> **WORK TO COMPLETE**: Restate the data word for word and leave the images out.

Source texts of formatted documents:
—————
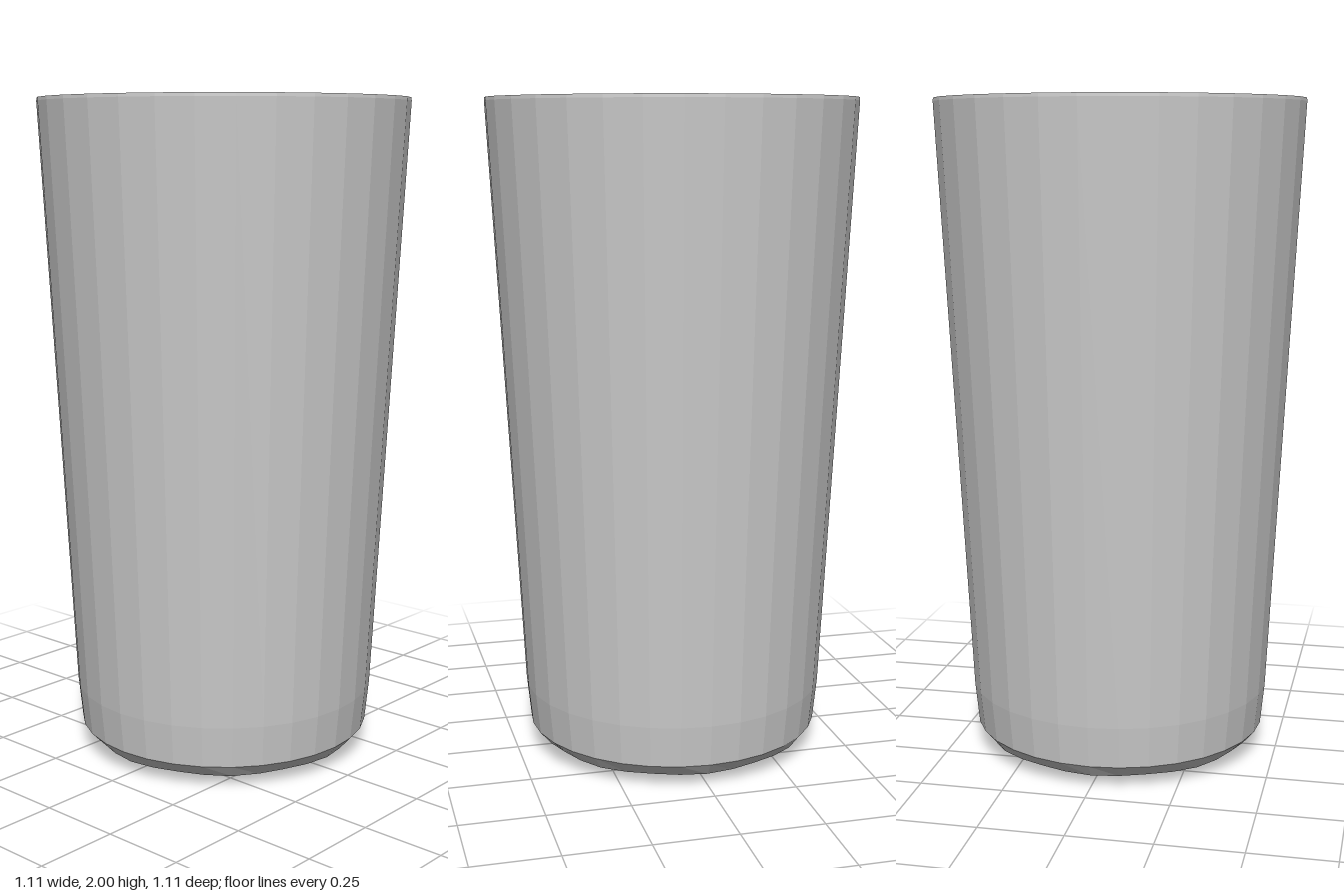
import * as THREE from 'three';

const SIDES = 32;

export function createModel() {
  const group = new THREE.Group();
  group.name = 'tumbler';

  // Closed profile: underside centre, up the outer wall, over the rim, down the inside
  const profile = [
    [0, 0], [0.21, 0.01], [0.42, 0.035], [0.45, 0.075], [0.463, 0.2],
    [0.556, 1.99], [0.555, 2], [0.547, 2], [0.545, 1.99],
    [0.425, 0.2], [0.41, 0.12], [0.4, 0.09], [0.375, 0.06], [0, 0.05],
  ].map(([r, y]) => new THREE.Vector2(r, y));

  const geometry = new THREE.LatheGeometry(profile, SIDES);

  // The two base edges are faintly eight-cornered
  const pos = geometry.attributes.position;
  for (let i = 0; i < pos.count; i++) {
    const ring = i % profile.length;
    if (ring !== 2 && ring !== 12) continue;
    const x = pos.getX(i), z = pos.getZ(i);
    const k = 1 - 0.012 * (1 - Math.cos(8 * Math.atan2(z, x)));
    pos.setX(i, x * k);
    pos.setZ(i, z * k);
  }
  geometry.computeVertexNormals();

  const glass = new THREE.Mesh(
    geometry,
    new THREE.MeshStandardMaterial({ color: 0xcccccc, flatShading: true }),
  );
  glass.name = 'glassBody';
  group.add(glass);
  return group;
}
—————
> **ANSWER BOX**:
import * as THREE from 'three';

const SIDES = 32;

export function createModel() {
  const group = new THREE.Group();
  group.name = 'tumbler';

  // Closed profile: underside centre, up the outer wall, over the rim, down the inside
  const profile = [
    [0, 0], [0.21, 0.01], [0.42, 0.035], [0.45, 0.075], [0.463, 0.2],
    [0.556, 1.99], [0.555, 2], [0.547, 2], [0.545, 1.99],
    [0.425, 0.2], [0.41, 0.12], [0.4, 0.09], [0.375, 0.06], [0, 0.05],
  ].map(([r, y]) => new THREE.Vector2(r, y));

  const geometry = new THREE.LatheGeometry(profile, SIDES);

  // The two base edges are faintly eight-cornered
  const pos = geometry.attributes.position;
  for (let i = 0; i < pos.count; i++) {
    const ring = i % profile.length;
    if (ring !== 2 && ring !== 12) continue;
    const x = pos.getX(i), z = pos.getZ(i);
    const k = 1 - 0.012 * (1 - Math.cos(8 * Math.atan2(z, x)));
    pos.setX(i, x * k);
    pos.setZ(i, z * k);
  }
  geometry.computeVertexNormals();

  const glass = new THREE.Mesh(
    geometry,
    new THREE.MeshStandardMaterial({ color: 0xcccccc, flatShading: true }),
  );
  glass.name = 'glassBody';
  group.add(glass);
  return group;
}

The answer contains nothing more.